(TASK STATEMENT): I need every line of the material below that includes the string "span".

── DATA RECORDS

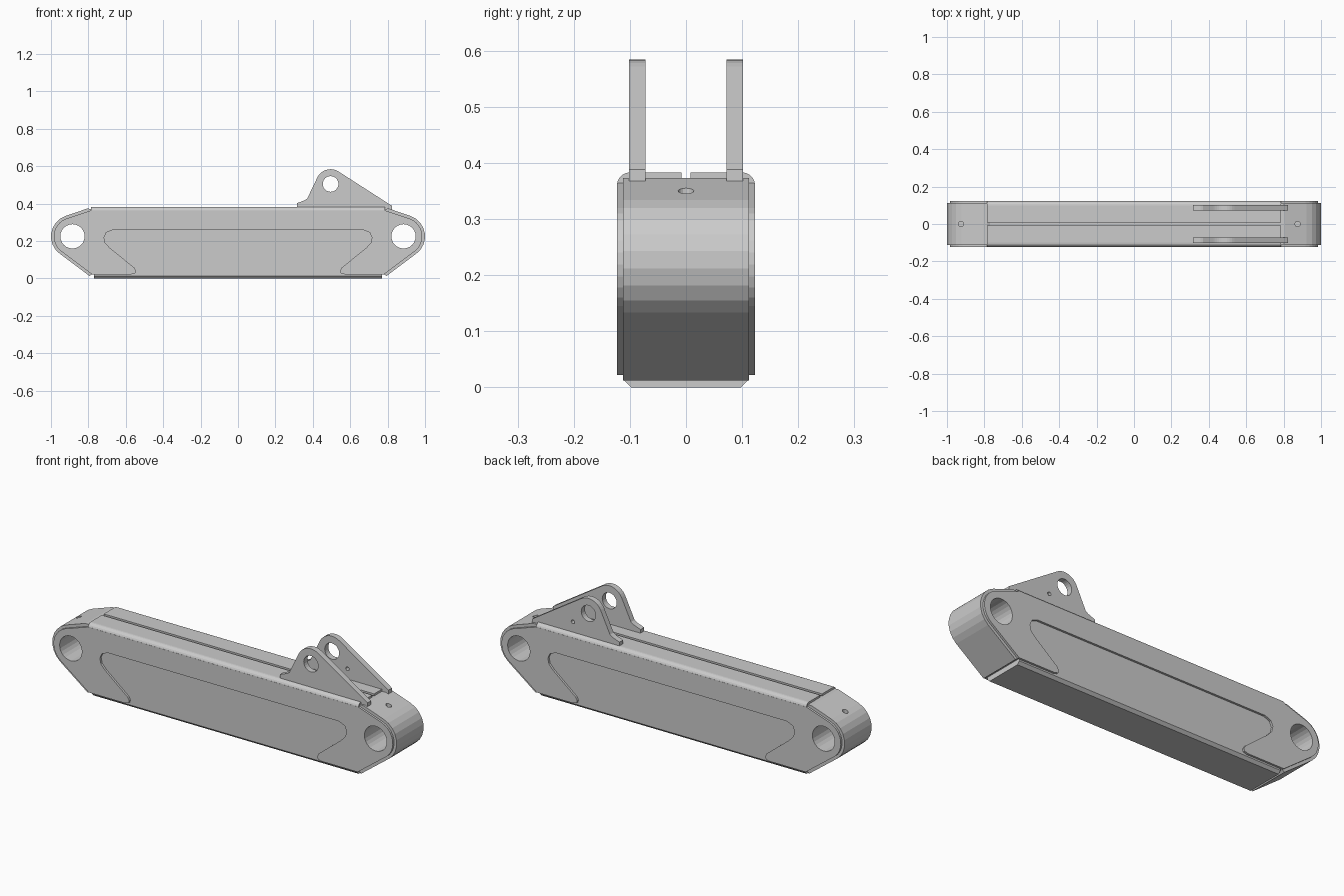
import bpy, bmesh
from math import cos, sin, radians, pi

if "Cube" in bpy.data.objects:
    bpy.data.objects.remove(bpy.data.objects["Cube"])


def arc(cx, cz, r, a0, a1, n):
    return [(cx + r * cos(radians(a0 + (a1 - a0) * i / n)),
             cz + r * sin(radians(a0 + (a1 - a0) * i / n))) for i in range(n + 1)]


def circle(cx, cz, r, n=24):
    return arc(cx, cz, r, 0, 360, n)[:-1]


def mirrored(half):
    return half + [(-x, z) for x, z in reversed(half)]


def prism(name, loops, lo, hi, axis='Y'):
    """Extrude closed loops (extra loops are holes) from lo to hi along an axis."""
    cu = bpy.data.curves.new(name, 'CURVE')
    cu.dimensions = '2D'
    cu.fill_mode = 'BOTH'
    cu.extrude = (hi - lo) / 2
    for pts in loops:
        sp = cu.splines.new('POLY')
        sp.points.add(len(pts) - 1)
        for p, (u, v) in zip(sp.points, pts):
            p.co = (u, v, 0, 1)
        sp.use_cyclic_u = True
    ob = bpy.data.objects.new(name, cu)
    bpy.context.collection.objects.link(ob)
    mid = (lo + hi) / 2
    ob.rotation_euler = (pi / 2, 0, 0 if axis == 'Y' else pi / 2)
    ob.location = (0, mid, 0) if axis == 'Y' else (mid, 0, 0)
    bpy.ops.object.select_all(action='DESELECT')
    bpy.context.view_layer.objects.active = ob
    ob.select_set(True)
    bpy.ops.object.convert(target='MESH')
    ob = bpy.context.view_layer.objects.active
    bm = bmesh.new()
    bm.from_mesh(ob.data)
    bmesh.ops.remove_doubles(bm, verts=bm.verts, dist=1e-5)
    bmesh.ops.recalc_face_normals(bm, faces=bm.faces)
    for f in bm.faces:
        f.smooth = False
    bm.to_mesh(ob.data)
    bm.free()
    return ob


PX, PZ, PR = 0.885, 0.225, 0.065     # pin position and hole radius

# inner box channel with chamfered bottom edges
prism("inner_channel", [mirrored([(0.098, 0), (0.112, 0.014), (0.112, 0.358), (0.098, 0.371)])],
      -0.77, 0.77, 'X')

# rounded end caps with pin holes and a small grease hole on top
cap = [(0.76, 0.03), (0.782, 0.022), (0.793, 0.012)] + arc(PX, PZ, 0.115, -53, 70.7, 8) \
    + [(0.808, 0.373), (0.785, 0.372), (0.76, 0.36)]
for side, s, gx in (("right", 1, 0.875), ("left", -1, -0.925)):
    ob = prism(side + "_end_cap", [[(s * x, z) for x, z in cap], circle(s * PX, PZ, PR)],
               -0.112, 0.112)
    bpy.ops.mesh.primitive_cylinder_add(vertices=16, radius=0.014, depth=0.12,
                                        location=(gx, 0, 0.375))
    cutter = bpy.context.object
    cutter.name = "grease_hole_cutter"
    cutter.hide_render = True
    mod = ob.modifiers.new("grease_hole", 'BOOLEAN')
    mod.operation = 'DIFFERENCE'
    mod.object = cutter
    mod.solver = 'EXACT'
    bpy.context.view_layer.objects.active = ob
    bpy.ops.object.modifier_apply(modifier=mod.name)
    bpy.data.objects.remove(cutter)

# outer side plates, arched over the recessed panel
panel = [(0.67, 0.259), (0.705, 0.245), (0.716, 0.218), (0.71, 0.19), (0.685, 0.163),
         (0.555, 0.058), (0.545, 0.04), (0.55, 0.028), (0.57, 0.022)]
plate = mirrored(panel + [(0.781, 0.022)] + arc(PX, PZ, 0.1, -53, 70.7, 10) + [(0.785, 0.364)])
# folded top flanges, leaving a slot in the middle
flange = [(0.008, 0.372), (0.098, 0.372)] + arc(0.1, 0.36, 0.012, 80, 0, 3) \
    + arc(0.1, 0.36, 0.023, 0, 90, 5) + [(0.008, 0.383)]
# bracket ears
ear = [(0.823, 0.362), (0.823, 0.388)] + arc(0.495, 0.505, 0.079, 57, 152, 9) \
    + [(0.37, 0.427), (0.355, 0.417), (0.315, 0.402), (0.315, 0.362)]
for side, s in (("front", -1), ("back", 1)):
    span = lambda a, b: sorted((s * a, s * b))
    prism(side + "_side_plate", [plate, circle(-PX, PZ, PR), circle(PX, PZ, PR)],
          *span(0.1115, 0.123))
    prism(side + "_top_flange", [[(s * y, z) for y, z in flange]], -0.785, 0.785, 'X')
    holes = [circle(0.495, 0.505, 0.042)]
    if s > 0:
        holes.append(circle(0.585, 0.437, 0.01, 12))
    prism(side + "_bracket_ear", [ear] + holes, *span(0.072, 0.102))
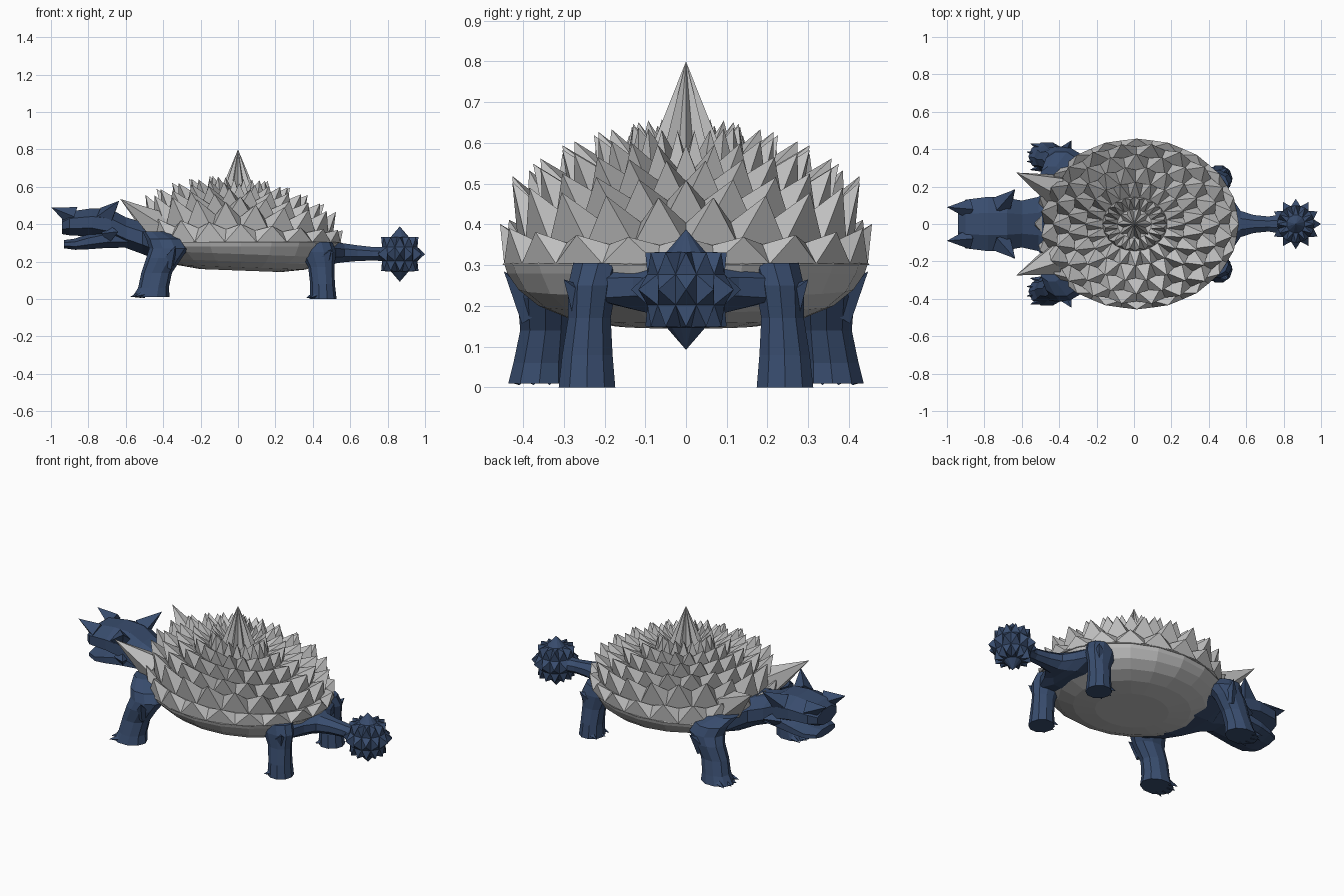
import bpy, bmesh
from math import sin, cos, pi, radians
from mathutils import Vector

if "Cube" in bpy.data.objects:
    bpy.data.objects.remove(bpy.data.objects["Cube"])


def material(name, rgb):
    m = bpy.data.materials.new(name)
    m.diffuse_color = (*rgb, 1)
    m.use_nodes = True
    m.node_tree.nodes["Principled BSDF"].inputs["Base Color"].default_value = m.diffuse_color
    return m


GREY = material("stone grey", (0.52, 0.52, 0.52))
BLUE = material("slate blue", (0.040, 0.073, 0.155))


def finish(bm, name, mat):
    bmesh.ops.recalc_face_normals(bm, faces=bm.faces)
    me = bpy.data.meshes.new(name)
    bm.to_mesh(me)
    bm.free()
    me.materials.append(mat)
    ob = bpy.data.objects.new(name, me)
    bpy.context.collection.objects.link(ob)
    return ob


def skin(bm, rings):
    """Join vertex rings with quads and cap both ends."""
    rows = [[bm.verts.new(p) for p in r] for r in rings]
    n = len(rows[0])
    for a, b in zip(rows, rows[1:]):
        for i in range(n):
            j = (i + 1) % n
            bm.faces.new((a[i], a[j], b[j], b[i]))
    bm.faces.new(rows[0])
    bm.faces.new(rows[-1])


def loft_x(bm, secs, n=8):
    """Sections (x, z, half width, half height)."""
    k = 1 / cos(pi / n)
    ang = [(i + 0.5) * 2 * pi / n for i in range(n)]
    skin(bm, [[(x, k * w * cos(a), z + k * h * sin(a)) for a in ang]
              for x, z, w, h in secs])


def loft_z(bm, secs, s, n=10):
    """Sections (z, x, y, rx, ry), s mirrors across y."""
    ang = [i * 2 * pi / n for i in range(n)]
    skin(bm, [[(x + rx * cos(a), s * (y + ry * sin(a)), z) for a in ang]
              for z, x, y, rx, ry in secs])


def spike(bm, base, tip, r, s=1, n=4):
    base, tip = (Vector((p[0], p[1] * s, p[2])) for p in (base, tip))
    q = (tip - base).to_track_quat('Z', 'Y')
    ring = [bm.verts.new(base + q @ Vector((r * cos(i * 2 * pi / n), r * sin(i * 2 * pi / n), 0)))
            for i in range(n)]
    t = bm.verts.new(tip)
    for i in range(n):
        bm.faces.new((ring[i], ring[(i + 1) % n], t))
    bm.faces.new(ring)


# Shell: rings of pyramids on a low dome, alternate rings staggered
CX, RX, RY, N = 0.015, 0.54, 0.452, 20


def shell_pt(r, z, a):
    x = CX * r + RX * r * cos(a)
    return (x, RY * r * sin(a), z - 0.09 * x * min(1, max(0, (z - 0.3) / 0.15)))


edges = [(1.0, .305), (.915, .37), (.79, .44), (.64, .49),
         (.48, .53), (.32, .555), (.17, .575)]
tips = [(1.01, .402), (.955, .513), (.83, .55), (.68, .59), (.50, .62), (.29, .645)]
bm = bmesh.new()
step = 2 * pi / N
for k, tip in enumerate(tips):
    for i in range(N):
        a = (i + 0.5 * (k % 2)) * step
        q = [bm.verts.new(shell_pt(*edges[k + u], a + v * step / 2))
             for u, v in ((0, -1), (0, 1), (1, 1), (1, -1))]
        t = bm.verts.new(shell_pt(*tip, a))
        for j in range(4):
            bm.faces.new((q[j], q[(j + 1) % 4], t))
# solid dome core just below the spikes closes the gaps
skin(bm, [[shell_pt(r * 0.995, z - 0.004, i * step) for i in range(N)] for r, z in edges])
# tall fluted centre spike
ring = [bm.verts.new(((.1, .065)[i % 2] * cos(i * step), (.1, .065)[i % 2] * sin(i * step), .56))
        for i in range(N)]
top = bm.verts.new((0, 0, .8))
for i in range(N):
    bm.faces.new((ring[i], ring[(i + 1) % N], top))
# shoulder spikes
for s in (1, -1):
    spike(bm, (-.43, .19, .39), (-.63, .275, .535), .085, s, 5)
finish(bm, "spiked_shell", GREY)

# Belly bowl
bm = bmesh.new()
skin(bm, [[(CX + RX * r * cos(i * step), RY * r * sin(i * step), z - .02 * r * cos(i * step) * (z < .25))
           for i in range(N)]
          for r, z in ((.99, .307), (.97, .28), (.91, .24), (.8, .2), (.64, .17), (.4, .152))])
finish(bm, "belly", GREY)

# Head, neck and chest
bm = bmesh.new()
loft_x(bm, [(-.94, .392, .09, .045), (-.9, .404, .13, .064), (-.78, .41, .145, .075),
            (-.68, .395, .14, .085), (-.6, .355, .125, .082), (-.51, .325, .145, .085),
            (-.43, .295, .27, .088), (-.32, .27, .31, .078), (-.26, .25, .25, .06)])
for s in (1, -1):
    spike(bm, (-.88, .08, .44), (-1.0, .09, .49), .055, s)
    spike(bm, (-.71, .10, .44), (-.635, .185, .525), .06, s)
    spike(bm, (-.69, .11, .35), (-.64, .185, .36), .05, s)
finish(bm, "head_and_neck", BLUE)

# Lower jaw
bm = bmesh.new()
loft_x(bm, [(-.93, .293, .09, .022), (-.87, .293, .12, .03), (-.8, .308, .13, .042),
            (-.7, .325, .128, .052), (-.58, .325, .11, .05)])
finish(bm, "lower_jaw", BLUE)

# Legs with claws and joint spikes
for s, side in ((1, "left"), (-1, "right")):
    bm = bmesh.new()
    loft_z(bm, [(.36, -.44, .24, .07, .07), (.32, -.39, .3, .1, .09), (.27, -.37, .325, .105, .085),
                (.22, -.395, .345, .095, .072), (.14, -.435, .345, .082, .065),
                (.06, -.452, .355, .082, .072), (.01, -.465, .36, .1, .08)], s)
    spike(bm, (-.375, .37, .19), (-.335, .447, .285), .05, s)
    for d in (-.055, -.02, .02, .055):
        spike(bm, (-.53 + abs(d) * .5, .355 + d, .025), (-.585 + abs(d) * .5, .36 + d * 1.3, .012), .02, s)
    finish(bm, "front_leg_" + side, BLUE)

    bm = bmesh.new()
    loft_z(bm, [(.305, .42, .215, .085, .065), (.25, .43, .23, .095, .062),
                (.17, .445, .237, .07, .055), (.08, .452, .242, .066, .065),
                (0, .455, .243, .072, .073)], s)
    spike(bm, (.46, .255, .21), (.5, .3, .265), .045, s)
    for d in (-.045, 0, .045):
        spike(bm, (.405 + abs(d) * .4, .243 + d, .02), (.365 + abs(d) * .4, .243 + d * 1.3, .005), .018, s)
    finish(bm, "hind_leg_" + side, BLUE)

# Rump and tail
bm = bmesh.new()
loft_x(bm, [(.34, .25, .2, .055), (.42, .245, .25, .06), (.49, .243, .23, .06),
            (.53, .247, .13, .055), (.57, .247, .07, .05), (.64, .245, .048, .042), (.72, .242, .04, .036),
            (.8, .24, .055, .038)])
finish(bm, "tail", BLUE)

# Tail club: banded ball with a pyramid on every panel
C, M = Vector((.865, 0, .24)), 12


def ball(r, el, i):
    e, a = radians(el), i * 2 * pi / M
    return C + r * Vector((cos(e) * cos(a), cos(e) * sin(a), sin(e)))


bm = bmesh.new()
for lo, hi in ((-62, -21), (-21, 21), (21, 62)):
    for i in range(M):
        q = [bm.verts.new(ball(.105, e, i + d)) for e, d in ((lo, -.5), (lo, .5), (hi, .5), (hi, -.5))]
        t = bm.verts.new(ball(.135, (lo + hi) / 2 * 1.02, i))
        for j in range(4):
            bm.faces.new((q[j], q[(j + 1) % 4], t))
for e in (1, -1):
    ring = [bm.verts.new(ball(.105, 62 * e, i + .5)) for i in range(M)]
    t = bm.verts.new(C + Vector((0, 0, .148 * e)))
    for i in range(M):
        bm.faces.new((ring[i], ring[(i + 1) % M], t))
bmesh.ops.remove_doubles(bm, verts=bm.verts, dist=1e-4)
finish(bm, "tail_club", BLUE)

────

(YOUR RESPONSE):
    span = lambda a, b: sorted((s * a, s * b))
          *span(0.1115, 0.123))
    prism(side + "_bracket_ear", [ear] + holes, *span(0.072, 0.102))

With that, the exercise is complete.